This is a guest blog by Dr Jonathan Marshall, Head of Analysis at the Energy and Climate Change Intelligence Unit.
The UK’s housing stock is in a dire state. Tens of millions of families live in homes that are poor at keeping the heat in, wasting far more heat than is the case for our European neighbours.
For the sake of our health, our wallets and the impact on climate change, Britain’s homes are in need of an upgrade. At the same time, regulations to ensure that new homes are net zero ready have been lobbied into the long grass.
Lockdown and coronavirus (COVID-19) restrictions only highlight these issues, and the problem for those in the worst-insulated homes. All of our energy bills will rise as we spend more time indoors, but recent ECIU research found that monthly outgoings for families in the leakiest homes would increase by £49 more than for those in well-insulated houses.
The Government has taken tentative steps toward upgrading our homes so they don’t let the winter cold in. The 2019 Conservative manifesto pledged more than £9 billion for building upgrades over 10 years, of which £3.8bn would form a Social Housing Decarbonisation Fund.
But while financial support to renovate privately-owned homes has been accelerated, delivery of upgrades for social housing remains sluggish and backloaded toward the end of this parliament and into the next.
Upgrading the efficiency of the nation’s homes brings immense benefits beyond curbing emissions.

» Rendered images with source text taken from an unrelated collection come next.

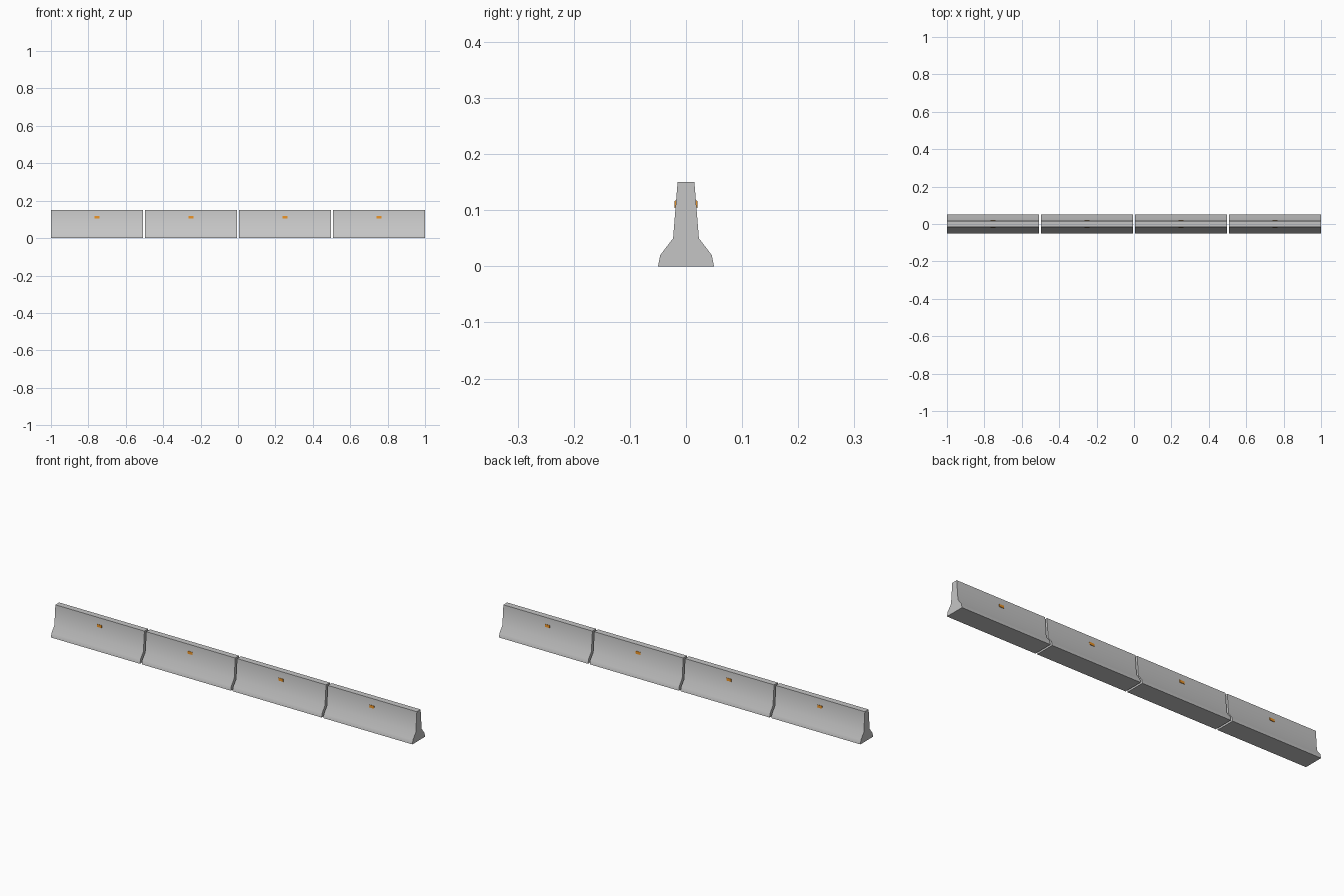
import bpy, bmesh, math
from mathutils import Matrix

if "Cube" in bpy.data.objects:
    bpy.data.objects.remove(bpy.data.objects["Cube"])

def material(name, rgb):
    m = bpy.data.materials.new(name)
    m.diffuse_color = (*rgb, 1)
    m.use_nodes = True
    m.node_tree.nodes["Principled BSDF"].inputs["Base Color"].default_value = m.diffuse_color
    return m

concrete = material("concrete grey", (0.56, 0.56, 0.56))
amber = material("amber reflector", (0.85, 0.30, 0.02))

LENGTH, GAP = 0.4925, 0.01
HALF = [(0.05, 0), (0.046, 0.02), (0.023, 0.05), (0.015, 0.15)]
PROFILE = HALF + [(-y, z) for y, z in reversed(HALF)]

def finish(bm, name, mat):
    bmesh.ops.recalc_face_normals(bm, faces=bm.faces)
    mesh = bpy.data.meshes.new(name)
    bm.to_mesh(mesh)
    bm.free()
    mesh.materials.append(mat)
    ob = bpy.data.objects.new(name, mesh)
    bpy.context.collection.objects.link(ob)
    return ob

# Concrete section: the stepped profile swept along x
def barrier_section(x):
    bm = bmesh.new()
    face = bm.faces.new([bm.verts.new((x - LENGTH / 2, y, z)) for y, z in PROFILE])
    out = bmesh.ops.extrude_face_region(bm, geom=[face], use_keep_orig=True)
    verts = [g for g in out["geom"] if isinstance(g, bmesh.types.BMVert)]
    bmesh.ops.translate(bm, verts=verts, vec=(LENGTH, 0, 0))
    ob = finish(bm, "barrier_section", concrete)
    bpy.ops.object.select_all(action='DESELECT')
    bpy.context.view_layer.objects.active = ob
    ob.select_set(True)
    bpy.ops.object.shade_smooth_by_angle(angle=math.radians(40))

# Thin reflector plate lying on the sloped upper face
def reflector(x, side):
    tilt = math.atan2(0.008, 0.10) * side
    bm = bmesh.new()
    bmesh.ops.create_cube(bm, size=1, matrix=Matrix.Translation((x, side * 0.0185, 0.111))
                          @ Matrix.Rotation(tilt, 4, 'X')
                          @ Matrix.Diagonal((0.026, 0.004, 0.013, 1)))
    finish(bm, "reflector", amber)

for i in range(4):
    cx = (i - 1.5) * (LENGTH + GAP)
    barrier_section(cx)
    for s in (-1, 1):
        reflector(cx, s)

A well-designed scheme is an exceptional creator of long-term and high-skilled employment in all corners of the country, cutting bills and freeing up household budgets so more money can be spent in local economies, and bringing a litany of health benefits that come with more pleasant living conditions.
A well-designed scheme is also one that places the experience of residents at its heart. Engaging with residents and ensuring that investment brings with it the benefits that they want is vital to the success of any retrofitting and upgrading programme.
There is also notable overlap between regions in need of a post-covid boost, and those with homes in the worst state.
Blackpool, Wolverhampton and Middlesbrough have been hit hard by coronavirus, seeing some of the highest unemployment rates in the country – and many of those particularly affected are the skilled tradespeople that a home upgrades programme would target.
Across these three regions, seven in ten homes have an energy performance rating of D or below, less than the ‘C’ target seen as a short-term minimum.
This situation is seen time and time again across swathes of the country, particularly in the North and the Midlands.
As well as tackling existing homes, we need to look at the new houses being added to the nation’s stock, the vast majority of which are simply not net zero-ready.
Lobbied out of existence back in 2015, the Zero Carbon Homes standard would have locked in cheaper energy bills for the more-than-one-million homes built since then, saving occupants up to £200 on annual energy bills.
The replacement Future Homes Standard, which will see new homes no longer hooked up to the gas grid but does not match up to the ‘world leading’ efficiency standards pushed by Government, is now expected ‘before 2025’.
This near decade of delay will see more than two million families paying more for energy bills, more emissions and yet-more bumper housebuilder profits.
Tighter regulations on new homes bring with them the promise of more low carbon, high skilled jobs, all across the country. Meeting the Government’s target of 300,000 new homes per year but without using gas will bring opportunities to learn new skills vital in the switch to clean heat.
Social homes will rightly form a part of this. Were the Government to take onboard Shelter’s recommendation of at least 90,000 new social rent homes per year, the construction of places to live for the most vulnerable in our society could also feed into the jobs boom.
The Climate Change Committee estimates that the UK will need to install around 1.5 million heat pumps per year by the mid-2030s, a target that will bring further employment benefits, but only if there is sufficient certainty in policy direction to convince firms and individuals to train up.
These tentative steps forward on upgrading our homes are being rightly applauded, but more is needed from government. There were glimmers of hope in the PM’s recent plan for a green revolution, and also in the Infrastructure Strategy, but more detail is surely imminent.
All eyes now on the Energy White Paper, the impending review of the Decent Homes Standard, and the Heat and Buildings decarbonisation strategy to lock in the benefits of getting this right.